Anglo, Glencore et al in need of GHG benchmark as stakeholders struggle to measure success

A QUESTION at a recent Glencore pre-AGM meeting about greenhouse gas (GHG) reduction targets made mention that the group’s short-term targets were being missed.

Glencore chairman Tony Hayward’s response was to say the group’s 40% carbon emissions target by 2035 was consistent with the Paris Agreement, which has called on its signatories to minimise global warming to 1.5 degrees centigrade by that date. “We think the timeframe to lower emissions is realistic,” Hayward said.

The interplay demonstrates that while investment groups welcome the bold, long-term targets, there is scepticism as to whether they will actually be met.

Another manifestation of this scepticism was voiced at the April 26 sustainability report presented by Anglo American in which someone asked why the UK firm hadn’t adopted Glencore’s commitment to reducing Scope 3 emissions.

Scope 3 emissions are those of a mining company’s customers as apart from Scope 1 and Scope 2 emissions which focus on the carbon footprint of the firm’s operations and those of its suppliers, respectively.

Mark Cutifani, Anglo American CEO, responded that there was more than one way to meet the dictates of the Paris Agreement, before acknowledging that: “We do have an issue at the moment in that we honestly don’t believe there are any real effective standards that can be applied”.

“Even our competitors account for the numbers differently: whether it is including ‘trading’, not including ‘trading’,” he said. “We are working our way through different methodologies so that when set targets we’ve worked through the unintended consequences.”

What both questions, and their responses, suggest, is that now mining companies have set their intentions, a standard means of measurement or benchmark needs to be agreed upon.

“We think that having done work on Scope 1 and Scope 2, the inconsistencies in the way the numbers are reported need to be very transparent,” said Cutifani.
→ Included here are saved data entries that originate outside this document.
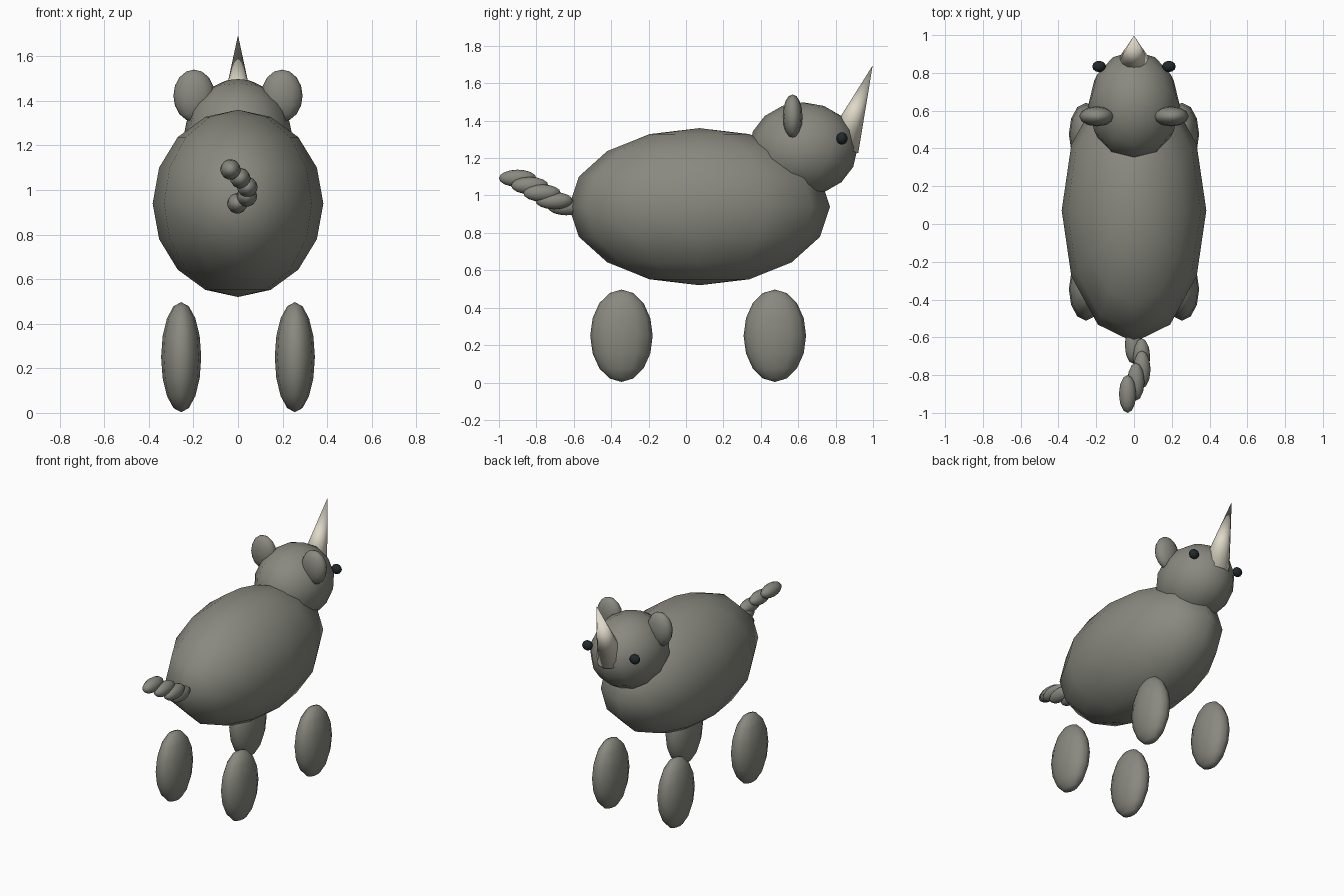
import bpy
import math
from mathutils import Matrix, Vector

cube = bpy.data.objects.get("Cube")
if cube:
    bpy.data.objects.remove(cube, do_unlink=True)


def make_material(name, rgb):
    mat = bpy.data.materials.new(name)
    mat.use_nodes = True
    color = (*rgb, 1.0)
    mat.diffuse_color = color
    mat.node_tree.nodes["Principled BSDF"].inputs["Base Color"].default_value = color
    return mat


hide = make_material("grey_hide", (0.25, 0.25, 0.215))
ivory = make_material("ivory", (0.73, 0.69, 0.57))
dark = make_material("eye_black", (0.015, 0.022, 0.025))


def finish(name, mat):
    obj = bpy.context.object
    obj.name = obj.data.name = name
    obj.data.materials.append(mat)
    bpy.ops.object.shade_smooth()
    return obj


def ellipsoid(name, center, radii, mat=hide, pitch=0.0):
    """Low-poly ball, pitched nose-down about x before it is stretched."""
    bpy.ops.mesh.primitive_uv_sphere_add(segments=12, ring_count=8, radius=1)
    obj = finish(name, mat)
    turn = Matrix.Rotation(math.radians(-pitch), 4, "X")
    stretch = Matrix.Diagonal((*radii, 1.0))
    obj.data.transform(Matrix.Translation(center) @ stretch @ turn)
    return obj


# Body and head
ellipsoid("body", (0, 0.072, 0.94), (0.383, 0.698, 0.42))
ellipsoid("head", (0, 0.626, 1.248), (0.243, 0.29, 0.25), pitch=22.5)

# Legs, ears and eyes on both sides
for side, sx in (("left", 1), ("right", -1)):
    for end, y in (("front", 0.475), ("back", -0.345)):
        ellipsoid(f"{end}_leg_{side}", (sx * 0.255, y, 0.25), (0.09, 0.167, 0.247))
    ellipsoid(f"ear_{side}", (sx * 0.197, 0.57, 1.423), (0.093, 0.053, 0.117))
    ellipsoid(f"eye_{side}", (sx * 0.185, 0.834, 1.305), (0.036, 0.03, 0.033), dark)

# Horn, leaning forward from the snout
base, tip = Vector((0, 0.833, 1.259)), Vector((0, 0.998, 1.695))
axis = tip - base
bpy.ops.mesh.primitive_cone_add(vertices=12, radius1=0.094, depth=axis.length)
horn = finish("horn", ivory)
horn.matrix_world = (Matrix.Translation((base + tip) / 2)
                     @ axis.to_track_quat("Z", "Y").to_matrix().to_4x4())

# Curled tail of overlapping beads, from the rump outwards
bead_path = [(-0.003, 0.94), (0.04, 0.972), (0.042, 1.013), (0.01, 1.053), (-0.034, 1.092)]
for i, (x, z) in enumerate(bead_path):
    ellipsoid(f"tail_bead_{i + 1}", (x, -0.64 - 0.065 * i, z),
              (0.046, 0.1, 0.046), pitch=22.5)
He added, however, that accounting for GHG, was in its early stages for the mining sector.

“A concrete update on benchmarking progress would be offered in October,” he said, referring to the group’s planned update on its environment, sustainability, and governance targets.